▽
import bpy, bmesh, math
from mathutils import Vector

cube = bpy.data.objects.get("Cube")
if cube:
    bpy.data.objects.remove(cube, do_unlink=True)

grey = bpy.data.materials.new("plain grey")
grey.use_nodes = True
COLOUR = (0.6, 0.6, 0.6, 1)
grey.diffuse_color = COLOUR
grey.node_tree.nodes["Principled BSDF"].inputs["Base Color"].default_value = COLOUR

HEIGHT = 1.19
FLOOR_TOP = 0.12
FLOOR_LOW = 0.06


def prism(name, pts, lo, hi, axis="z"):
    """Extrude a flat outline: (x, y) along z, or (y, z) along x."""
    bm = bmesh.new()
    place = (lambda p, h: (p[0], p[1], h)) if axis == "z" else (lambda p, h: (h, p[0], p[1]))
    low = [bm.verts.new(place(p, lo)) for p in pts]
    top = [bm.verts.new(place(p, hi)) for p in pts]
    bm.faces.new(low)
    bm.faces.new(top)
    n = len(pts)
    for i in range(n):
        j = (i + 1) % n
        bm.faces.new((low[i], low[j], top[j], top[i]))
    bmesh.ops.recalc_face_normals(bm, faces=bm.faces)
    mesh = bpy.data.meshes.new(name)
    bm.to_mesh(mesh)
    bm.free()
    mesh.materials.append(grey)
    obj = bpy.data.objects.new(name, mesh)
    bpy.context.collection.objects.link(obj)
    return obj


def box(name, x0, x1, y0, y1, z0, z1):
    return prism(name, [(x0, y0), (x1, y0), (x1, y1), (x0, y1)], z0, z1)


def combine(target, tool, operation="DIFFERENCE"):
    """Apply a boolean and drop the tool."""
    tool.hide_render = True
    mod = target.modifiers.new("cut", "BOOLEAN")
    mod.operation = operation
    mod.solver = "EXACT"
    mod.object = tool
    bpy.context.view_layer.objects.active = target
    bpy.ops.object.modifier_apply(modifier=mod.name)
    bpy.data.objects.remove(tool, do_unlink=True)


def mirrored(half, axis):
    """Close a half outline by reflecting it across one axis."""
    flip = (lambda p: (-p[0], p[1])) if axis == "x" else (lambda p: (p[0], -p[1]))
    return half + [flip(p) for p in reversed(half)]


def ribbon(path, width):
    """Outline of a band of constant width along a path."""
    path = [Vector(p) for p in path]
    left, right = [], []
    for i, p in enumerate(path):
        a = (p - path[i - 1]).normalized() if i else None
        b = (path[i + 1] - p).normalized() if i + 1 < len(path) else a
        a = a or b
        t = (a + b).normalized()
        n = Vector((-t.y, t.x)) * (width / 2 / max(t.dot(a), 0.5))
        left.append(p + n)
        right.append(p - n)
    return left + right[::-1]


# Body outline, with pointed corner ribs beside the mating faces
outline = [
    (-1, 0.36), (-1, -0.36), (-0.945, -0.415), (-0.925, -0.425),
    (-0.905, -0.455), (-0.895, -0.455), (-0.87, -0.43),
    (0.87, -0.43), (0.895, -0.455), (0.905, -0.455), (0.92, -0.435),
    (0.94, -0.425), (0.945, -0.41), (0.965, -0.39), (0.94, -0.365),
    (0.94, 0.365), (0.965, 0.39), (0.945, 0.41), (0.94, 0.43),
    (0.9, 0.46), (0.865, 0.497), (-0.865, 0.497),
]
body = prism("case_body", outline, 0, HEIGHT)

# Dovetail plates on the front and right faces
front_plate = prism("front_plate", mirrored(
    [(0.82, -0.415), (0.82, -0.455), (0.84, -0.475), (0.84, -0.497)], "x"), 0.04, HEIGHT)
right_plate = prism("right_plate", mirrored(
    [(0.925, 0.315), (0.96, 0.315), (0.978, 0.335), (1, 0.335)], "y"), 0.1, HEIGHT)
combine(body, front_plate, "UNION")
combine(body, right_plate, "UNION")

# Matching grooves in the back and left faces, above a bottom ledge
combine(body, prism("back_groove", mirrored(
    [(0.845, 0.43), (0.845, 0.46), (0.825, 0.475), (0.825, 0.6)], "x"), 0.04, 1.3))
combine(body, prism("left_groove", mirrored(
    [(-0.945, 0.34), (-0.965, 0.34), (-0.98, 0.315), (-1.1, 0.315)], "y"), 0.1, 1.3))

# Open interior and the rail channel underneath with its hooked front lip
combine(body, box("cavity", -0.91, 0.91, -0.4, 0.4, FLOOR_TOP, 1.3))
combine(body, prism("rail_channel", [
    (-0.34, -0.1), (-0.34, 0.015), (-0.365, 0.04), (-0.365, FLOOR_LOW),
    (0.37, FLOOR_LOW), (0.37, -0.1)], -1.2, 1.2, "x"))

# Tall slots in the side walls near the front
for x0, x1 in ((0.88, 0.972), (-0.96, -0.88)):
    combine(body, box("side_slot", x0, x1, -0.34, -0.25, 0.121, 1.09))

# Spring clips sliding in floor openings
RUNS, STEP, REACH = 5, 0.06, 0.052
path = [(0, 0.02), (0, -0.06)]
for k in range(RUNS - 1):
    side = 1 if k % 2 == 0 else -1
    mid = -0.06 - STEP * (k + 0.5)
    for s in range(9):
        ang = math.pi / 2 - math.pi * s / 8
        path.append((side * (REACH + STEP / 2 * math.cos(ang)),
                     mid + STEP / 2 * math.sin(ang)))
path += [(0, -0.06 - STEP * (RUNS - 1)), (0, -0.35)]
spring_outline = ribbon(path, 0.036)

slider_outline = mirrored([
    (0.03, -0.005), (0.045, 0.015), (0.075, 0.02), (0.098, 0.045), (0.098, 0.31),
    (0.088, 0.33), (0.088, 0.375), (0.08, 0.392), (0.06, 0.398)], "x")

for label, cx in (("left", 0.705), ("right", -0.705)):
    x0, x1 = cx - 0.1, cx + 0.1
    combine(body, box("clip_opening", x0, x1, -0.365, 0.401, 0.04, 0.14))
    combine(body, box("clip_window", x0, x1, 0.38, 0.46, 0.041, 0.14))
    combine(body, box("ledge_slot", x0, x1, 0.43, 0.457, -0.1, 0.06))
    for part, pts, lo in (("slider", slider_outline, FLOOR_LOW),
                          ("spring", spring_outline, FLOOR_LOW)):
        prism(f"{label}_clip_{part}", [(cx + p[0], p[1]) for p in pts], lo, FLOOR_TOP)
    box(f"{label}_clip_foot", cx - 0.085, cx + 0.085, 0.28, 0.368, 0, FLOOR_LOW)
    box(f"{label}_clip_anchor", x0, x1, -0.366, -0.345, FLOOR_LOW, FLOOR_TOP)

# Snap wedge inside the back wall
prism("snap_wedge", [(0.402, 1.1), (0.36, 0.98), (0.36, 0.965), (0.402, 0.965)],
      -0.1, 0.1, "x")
△
What is expected. Word for word, restate the material above.

Answer below.
import bpy, bmesh, math
from mathutils import Vector

cube = bpy.data.objects.get("Cube")
if cube:
    bpy.data.objects.remove(cube, do_unlink=True)

grey = bpy.data.materials.new("plain grey")
grey.use_nodes = True
COLOUR = (0.6, 0.6, 0.6, 1)
grey.diffuse_color = COLOUR
grey.node_tree.nodes["Principled BSDF"].inputs["Base Color"].default_value = COLOUR

HEIGHT = 1.19
FLOOR_TOP = 0.12
FLOOR_LOW = 0.06


def prism(name, pts, lo, hi, axis="z"):
    """Extrude a flat outline: (x, y) along z, or (y, z) along x."""
    bm = bmesh.new()
    place = (lambda p, h: (p[0], p[1], h)) if axis == "z" else (lambda p, h: (h, p[0], p[1]))
    low = [bm.verts.new(place(p, lo)) for p in pts]
    top = [bm.verts.new(place(p, hi)) for p in pts]
    bm.faces.new(low)
    bm.faces.new(top)
    n = len(pts)
    for i in range(n):
        j = (i + 1) % n
        bm.faces.new((low[i], low[j], top[j], top[i]))
    bmesh.ops.recalc_face_normals(bm, faces=bm.faces)
    mesh = bpy.data.meshes.new(name)
    bm.to_mesh(mesh)
    bm.free()
    mesh.materials.append(grey)
    obj = bpy.data.objects.new(name, mesh)
    bpy.context.collection.objects.link(obj)
    return obj


def box(name, x0, x1, y0, y1, z0, z1):
    return prism(name, [(x0, y0), (x1, y0), (x1, y1), (x0, y1)], z0, z1)


def combine(target, tool, operation="DIFFERENCE"):
    """Apply a boolean and drop the tool."""
    tool.hide_render = True
    mod = target.modifiers.new("cut", "BOOLEAN")
    mod.operation = operation
    mod.solver = "EXACT"
    mod.object = tool
    bpy.context.view_layer.objects.active = target
    bpy.ops.object.modifier_apply(modifier=mod.name)
    bpy.data.objects.remove(tool, do_unlink=True)


def mirrored(half, axis):
    """Close a half outline by reflecting it across one axis."""
    flip = (lambda p: (-p[0], p[1])) if axis == "x" else (lambda p: (p[0], -p[1]))
    return half + [flip(p) for p in reversed(half)]


def ribbon(path, width):
    """Outline of a band of constant width along a path."""
    path = [Vector(p) for p in path]
    left, right = [], []
    for i, p in enumerate(path):
        a = (p - path[i - 1]).normalized() if i else None
        b = (path[i + 1] - p).normalized() if i + 1 < len(path) else a
        a = a or b
        t = (a + b).normalized()
        n = Vector((-t.y, t.x)) * (width / 2 / max(t.dot(a), 0.5))
        left.append(p + n)
        right.append(p - n)
    return left + right[::-1]


# Body outline, with pointed corner ribs beside the mating faces
outline = [
    (-1, 0.36), (-1, -0.36), (-0.945, -0.415), (-0.925, -0.425),
    (-0.905, -0.455), (-0.895, -0.455), (-0.87, -0.43),
    (0.87, -0.43), (0.895, -0.455), (0.905, -0.455), (0.92, -0.435),
    (0.94, -0.425), (0.945, -0.41), (0.965, -0.39), (0.94, -0.365),
    (0.94, 0.365), (0.965, 0.39), (0.945, 0.41), (0.94, 0.43),
    (0.9, 0.46), (0.865, 0.497), (-0.865, 0.497),
]
body = prism("case_body", outline, 0, HEIGHT)

# Dovetail plates on the front and right faces
front_plate = prism("front_plate", mirrored(
    [(0.82, -0.415), (0.82, -0.455), (0.84, -0.475), (0.84, -0.497)], "x"), 0.04, HEIGHT)
right_plate = prism("right_plate", mirrored(
    [(0.925, 0.315), (0.96, 0.315), (0.978, 0.335), (1, 0.335)], "y"), 0.1, HEIGHT)
combine(body, front_plate, "UNION")
combine(body, right_plate, "UNION")

# Matching grooves in the back and left faces, above a bottom ledge
combine(body, prism("back_groove", mirrored(
    [(0.845, 0.43), (0.845, 0.46), (0.825, 0.475), (0.825, 0.6)], "x"), 0.04, 1.3))
combine(body, prism("left_groove", mirrored(
    [(-0.945, 0.34), (-0.965, 0.34), (-0.98, 0.315), (-1.1, 0.315)], "y"), 0.1, 1.3))

# Open interior and the rail channel underneath with its hooked front lip
combine(body, box("cavity", -0.91, 0.91, -0.4, 0.4, FLOOR_TOP, 1.3))
combine(body, prism("rail_channel", [
    (-0.34, -0.1), (-0.34, 0.015), (-0.365, 0.04), (-0.365, FLOOR_LOW),
    (0.37, FLOOR_LOW), (0.37, -0.1)], -1.2, 1.2, "x"))

# Tall slots in the side walls near the front
for x0, x1 in ((0.88, 0.972), (-0.96, -0.88)):
    combine(body, box("side_slot", x0, x1, -0.34, -0.25, 0.121, 1.09))

# Spring clips sliding in floor openings
RUNS, STEP, REACH = 5, 0.06, 0.052
path = [(0, 0.02), (0, -0.06)]
for k in range(RUNS - 1):
    side = 1 if k % 2 == 0 else -1
    mid = -0.06 - STEP * (k + 0.5)
    for s in range(9):
        ang = math.pi / 2 - math.pi * s / 8
        path.append((side * (REACH + STEP / 2 * math.cos(ang)),
                     mid + STEP / 2 * math.sin(ang)))
path += [(0, -0.06 - STEP * (RUNS - 1)), (0, -0.35)]
spring_outline = ribbon(path, 0.036)

slider_outline = mirrored([
    (0.03, -0.005), (0.045, 0.015), (0.075, 0.02), (0.098, 0.045), (0.098, 0.31),
    (0.088, 0.33), (0.088, 0.375), (0.08, 0.392), (0.06, 0.398)], "x")

for label, cx in (("left", 0.705), ("right", -0.705)):
    x0, x1 = cx - 0.1, cx + 0.1
    combine(body, box("clip_opening", x0, x1, -0.365, 0.401, 0.04, 0.14))
    combine(body, box("clip_window", x0, x1, 0.38, 0.46, 0.041, 0.14))
    combine(body, box("ledge_slot", x0, x1, 0.43, 0.457, -0.1, 0.06))
    for part, pts, lo in (("slider", slider_outline, FLOOR_LOW),
                          ("spring", spring_outline, FLOOR_LOW)):
        prism(f"{label}_clip_{part}", [(cx + p[0], p[1]) for p in pts], lo, FLOOR_TOP)
    box(f"{label}_clip_foot", cx - 0.085, cx + 0.085, 0.28, 0.368, 0, FLOOR_LOW)
    box(f"{label}_clip_anchor", x0, x1, -0.366, -0.345, FLOOR_LOW, FLOOR_TOP)

# Snap wedge inside the back wall
prism("snap_wedge", [(0.402, 1.1), (0.36, 0.98), (0.36, 0.965), (0.402, 0.965)],
      -0.1, 0.1, "x")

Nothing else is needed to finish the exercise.